Work instructions
All records are to be restated word for word, with pictures excluded.

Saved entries
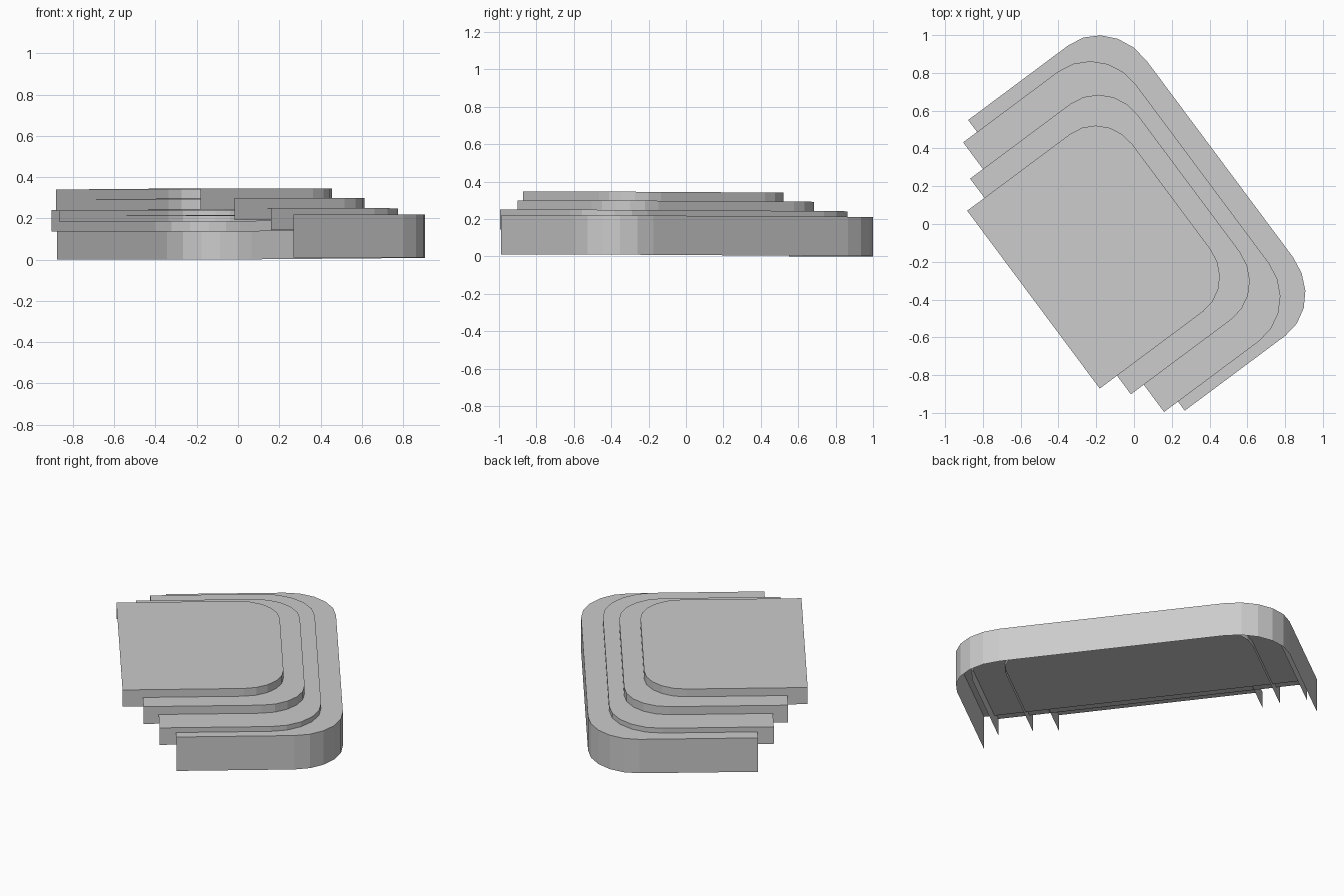
import bpy
import bmesh
from math import sin, cos, pi, radians
from mathutils import Matrix

cube = bpy.data.objects.get("Cube")
if cube:
    bpy.data.objects.remove(cube, do_unlink=True)

grey = bpy.data.materials.new("light_grey")
grey.use_nodes = True
colour = (0.6, 0.6, 0.6, 1)
grey.diffuse_color = colour
grey.node_tree.nodes["Principled BSDF"].inputs["Base Color"].default_value = colour

CORNER_STEPS = 5
TILT = 0.005
TURN = Matrix.Rotation(radians(-53.3), 3, 'Z')


def outline(left, right, back, front, ru, rv):
    """Straight back corners, rounded front corners; u runs along the step."""
    arc = [i * pi / 2 / CORNER_STEPS for i in range(CORNER_STEPS + 1)]
    pts = [(left, back), (right, back)]
    pts += [(right - ru + ru * cos(a), front - rv + rv * sin(a)) for a in arc]
    pts += [(left + ru - ru * cos(a), front - rv + rv * sin(a)) for a in reversed(arc)]
    return pts


def step(name, shape, bottom, top):
    """Tread plate with a skirt on three sides, open below and at the back."""
    bm = bmesh.new()
    pts = outline(*shape)
    upper = [bm.verts.new((u, v, top + TILT * u)) for u, v in pts]
    lower = [bm.verts.new((u, v, bottom + TILT * u)) for u, v in pts[1:] + pts[:1]]
    bm.faces.new(upper)
    ring = upper[1:] + upper[:1]
    for i in range(len(ring) - 1):
        bm.faces.new((lower[i], lower[i + 1], ring[i + 1], ring[i]))
    bmesh.ops.transform(bm, matrix=TURN.to_4x4(), verts=bm.verts)
    mesh = bpy.data.meshes.new(name)
    bm.to_mesh(mesh)
    bm.free()
    mesh.materials.append(grey)
    bpy.context.collection.objects.link(bpy.data.objects.new(name, mesh))


# Steps from the ground up: left, right, back, front, corner radii
step("bottom_step", (-0.966, 0.953, -0.375, 0.57, 0.31, 0.28), 0.005, 0.215)
step("second_step", (-0.887, 0.893, -0.467, 0.449, 0.30, 0.29), 0.14, 0.245)
step("third_step", (-0.711, 0.713, -0.552, 0.361, 0.26, 0.25), 0.188, 0.295)
step("top_step", (-0.584, 0.590, -0.666, 0.245, 0.24, 0.23), 0.24, 0.343)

Result for this exercise
import bpy
import bmesh
from math import sin, cos, pi, radians
from mathutils import Matrix

cube = bpy.data.objects.get("Cube")
if cube:
    bpy.data.objects.remove(cube, do_unlink=True)

grey = bpy.data.materials.new("light_grey")
grey.use_nodes = True
colour = (0.6, 0.6, 0.6, 1)
grey.diffuse_color = colour
grey.node_tree.nodes["Principled BSDF"].inputs["Base Color"].default_value = colour

CORNER_STEPS = 5
TILT = 0.005
TURN = Matrix.Rotation(radians(-53.3), 3, 'Z')


def outline(left, right, back, front, ru, rv):
    """Straight back corners, rounded front corners; u runs along the step."""
    arc = [i * pi / 2 / CORNER_STEPS for i in range(CORNER_STEPS + 1)]
    pts = [(left, back), (right, back)]
    pts += [(right - ru + ru * cos(a), front - rv + rv * sin(a)) for a in arc]
    pts += [(left + ru - ru * cos(a), front - rv + rv * sin(a)) for a in reversed(arc)]
    return pts


def step(name, shape, bottom, top):
    """Tread plate with a skirt on three sides, open below and at the back."""
    bm = bmesh.new()
    pts = outline(*shape)
    upper = [bm.verts.new((u, v, top + TILT * u)) for u, v in pts]
    lower = [bm.verts.new((u, v, bottom + TILT * u)) for u, v in pts[1:] + pts[:1]]
    bm.faces.new(upper)
    ring = upper[1:] + upper[:1]
    for i in range(len(ring) - 1):
        bm.faces.new((lower[i], lower[i + 1], ring[i + 1], ring[i]))
    bmesh.ops.transform(bm, matrix=TURN.to_4x4(), verts=bm.verts)
    mesh = bpy.data.meshes.new(name)
    bm.to_mesh(mesh)
    bm.free()
    mesh.materials.append(grey)
    bpy.context.collection.objects.link(bpy.data.objects.new(name, mesh))


# Steps from the ground up: left, right, back, front, corner radii
step("bottom_step", (-0.966, 0.953, -0.375, 0.57, 0.31, 0.28), 0.005, 0.215)
step("second_step", (-0.887, 0.893, -0.467, 0.449, 0.30, 0.29), 0.14, 0.245)
step("third_step", (-0.711, 0.713, -0.552, 0.361, 0.26, 0.25), 0.188, 0.295)
step("top_step", (-0.584, 0.590, -0.666, 0.245, 0.24, 0.23), 0.24, 0.343)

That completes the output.